βαθυτ€της, which seems to imply darkness. See Luc. xxiv. 1.427:1554
Or. “delay.” ὑπ™ρθεσις. But ὑπερτίθεμαι is “to refer” in Herodotus, as i. 8, and elsewhere.427:1555
λιταὶ. The term was originally used of any kind of prayer, but about this time was beginning to be applied to a special kind of penitential prayer. St. Basil, A.D. 375, ep. 207 (al. 63), writes to the Neocæsareans in defence of λιτανεῖαι, to which they objected as newly introduced; and the prayers here mentioned seem to be something distinct from the common service. See Bingham, b. xiii. c. 1, sec. 10. The passage he quotes from St. Augustin, Hom. CLXXII. de Temp. is attributed by the Benedictine editor to Cæsarius, after some mss.427:1556
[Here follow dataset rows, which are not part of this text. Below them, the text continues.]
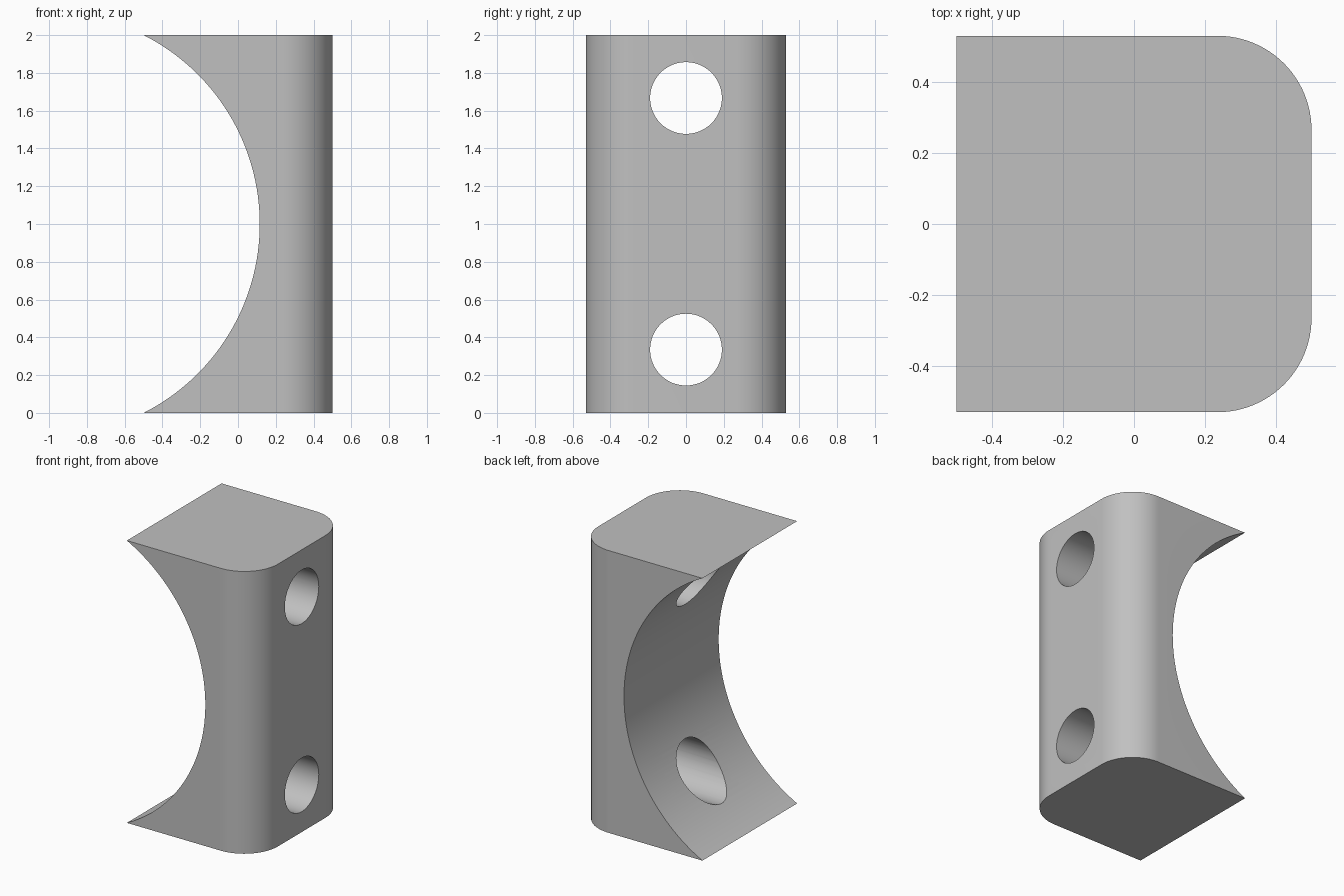
import bpy
import bmesh
from math import asin, cos, sin, pi, radians
from mathutils import Matrix

cube = bpy.data.objects.get("Cube")
if cube:
    bpy.data.objects.remove(cube, do_unlink=True)

HALF_X, HALF_Y, HEIGHT = 0.5, 0.53, 2.0
SADDLE_X = 0.115                     # deepest point of the curved recess
CORNER_RADIUS = 0.265
HOLE_RADIUS = 0.19
HOLE_HEIGHTS = (0.335, 1.667)
ARC_STEPS = 64

grey = bpy.data.materials.new("light grey")
grey.use_nodes = True
colour = (0.53, 0.53, 0.53, 1)
grey.diffuse_color = colour
grey.node_tree.nodes["Principled BSDF"].inputs["Base Color"].default_value = colour


def make_object(name, bm):
    bmesh.ops.recalc_face_normals(bm, faces=bm.faces)
    mesh = bpy.data.meshes.new(name)
    bm.to_mesh(mesh)
    bm.free()
    mesh.materials.append(grey)
    obj = bpy.data.objects.new(name, mesh)
    bpy.context.collection.objects.link(obj)
    return obj


# Side profile: straight back edge and a circular recess through both tips
half = HEIGHT / 2
sagitta = SADDLE_X + HALF_X
radius = (half ** 2 + sagitta ** 2) / (2 * sagitta)
centre = SADDLE_X - radius
sweep = asin(half / radius)
profile = [(HALF_X, 0), (HALF_X, HEIGHT)]
for i in range(ARC_STEPS + 1):
    a = sweep * (1 - 2 * i / ARC_STEPS)
    profile.append((centre + radius * cos(a), half + radius * sin(a)))

# Saddle block: extruded profile with two rounded vertical corners
bm = bmesh.new()
face = bm.faces.new([bm.verts.new((x, -HALF_Y, z)) for x, z in profile])
extruded = bmesh.ops.extrude_face_region(bm, geom=[face])["geom"]
moved = [v for v in extruded if isinstance(v, bmesh.types.BMVert)]
bmesh.ops.translate(bm, verts=moved, vec=(0, 2 * HALF_Y, 0))
corners = [e for e in bm.edges
           if all(v.co.x > HALF_X - 0.001 for v in e.verts)
           and abs(e.verts[0].co.z - e.verts[1].co.z) > 1]
bmesh.ops.bevel(bm, geom=corners, offset=CORNER_RADIUS, offset_type='OFFSET',
                segments=24, profile=0.5, affect='EDGES')
block = make_object("saddle_block", bm)

# Two bolt holes straight through the block
bm = bmesh.new()
for z in HOLE_HEIGHTS:
    bmesh.ops.create_cone(bm, cap_ends=True, segments=64, radius1=HOLE_RADIUS,
                          radius2=HOLE_RADIUS, depth=3,
                          matrix=Matrix.Translation((0, 0, z)) @ Matrix.Rotation(pi / 2, 4, 'Y'))
cutter = make_object("hole_cutter", bm)
cutter.hide_render = True

drill = block.modifiers.new("bolt_holes", 'BOOLEAN')
drill.operation = 'DIFFERENCE'
drill.solver = 'EXACT'
drill.object = cutter

for obj in bpy.context.selected_objects:
    obj.select_set(False)
block.select_set(True)
bpy.context.view_layer.objects.active = block
bpy.ops.object.modifier_apply(modifier=drill.name)
bpy.data.objects.remove(cutter, do_unlink=True)
bpy.ops.object.shade_smooth_by_angle(angle=radians(30))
‡γωνοθ™τας. Those who bore this office were men of distinction, and of wealth, as they usually furnished the spectacles at their own expense. Such were the Asiarchs, mentioned Acts xix. 31, and Mart. of St. Polycarp, c. 12. See note in ed. Jacobson.428:1557
Chrysostom here alludes to the history of Job as given in the Septuagint. Jobs wife is there made to address him in a long speech, of which the words, “wandering from house to house,” &c., are a part.428:1558
Job. ii. 9, LXX.428:1559
πρώην, which seems to refer to the last Homily, as also χθšς at the beginning. This reference may, however, include also Hom. XI.428:1560
Matt. vii. 12.428:1561
Tobit iv. 16.428:1562
“The light of reason does not, any more than that of Revelation, force men to submit to its authority.” Butler, Analogy, part ii. c. i. sec. 1, where the relation of Christianity to natural religion is investigated. See also his Sermons, II. and III. on Human Nature, for the sense in which the term nature is here used. See also Aristotle Eth. vi. 5, on φρόνησις.429:1564
καὶ seems to be out of place. Without it the sense is, “are afflicted in the calamities of others through mutual tenderness.” Or the true reading may be καὶ τὴν, “and we have a mutual tenderness,” but six mss. agree.429:1565
That is, on the part of those who witness the calamity. In allusion to the disposition of many to forsake their friends in adversity.429:1566
Eccles. xiii. 19.429:1567
Compare Herberts Poems, No. xvii.
“Lord, with what care hast Thou begirt us round!
Parents first season us: then schoolmasters
Deliver us to laws;” &c.430:1569
i.e., “to stop this exhortation;” an allusion to the exercise of running.430:1570
Matt. 18:12, 13.430:1571
καθοσίωσις, so called as being against the sacred person of the Emperor. See Ducange.430:1572
Or, throttlings, ‡γχομ™νῳ.430:1573
Jer. xv. 1.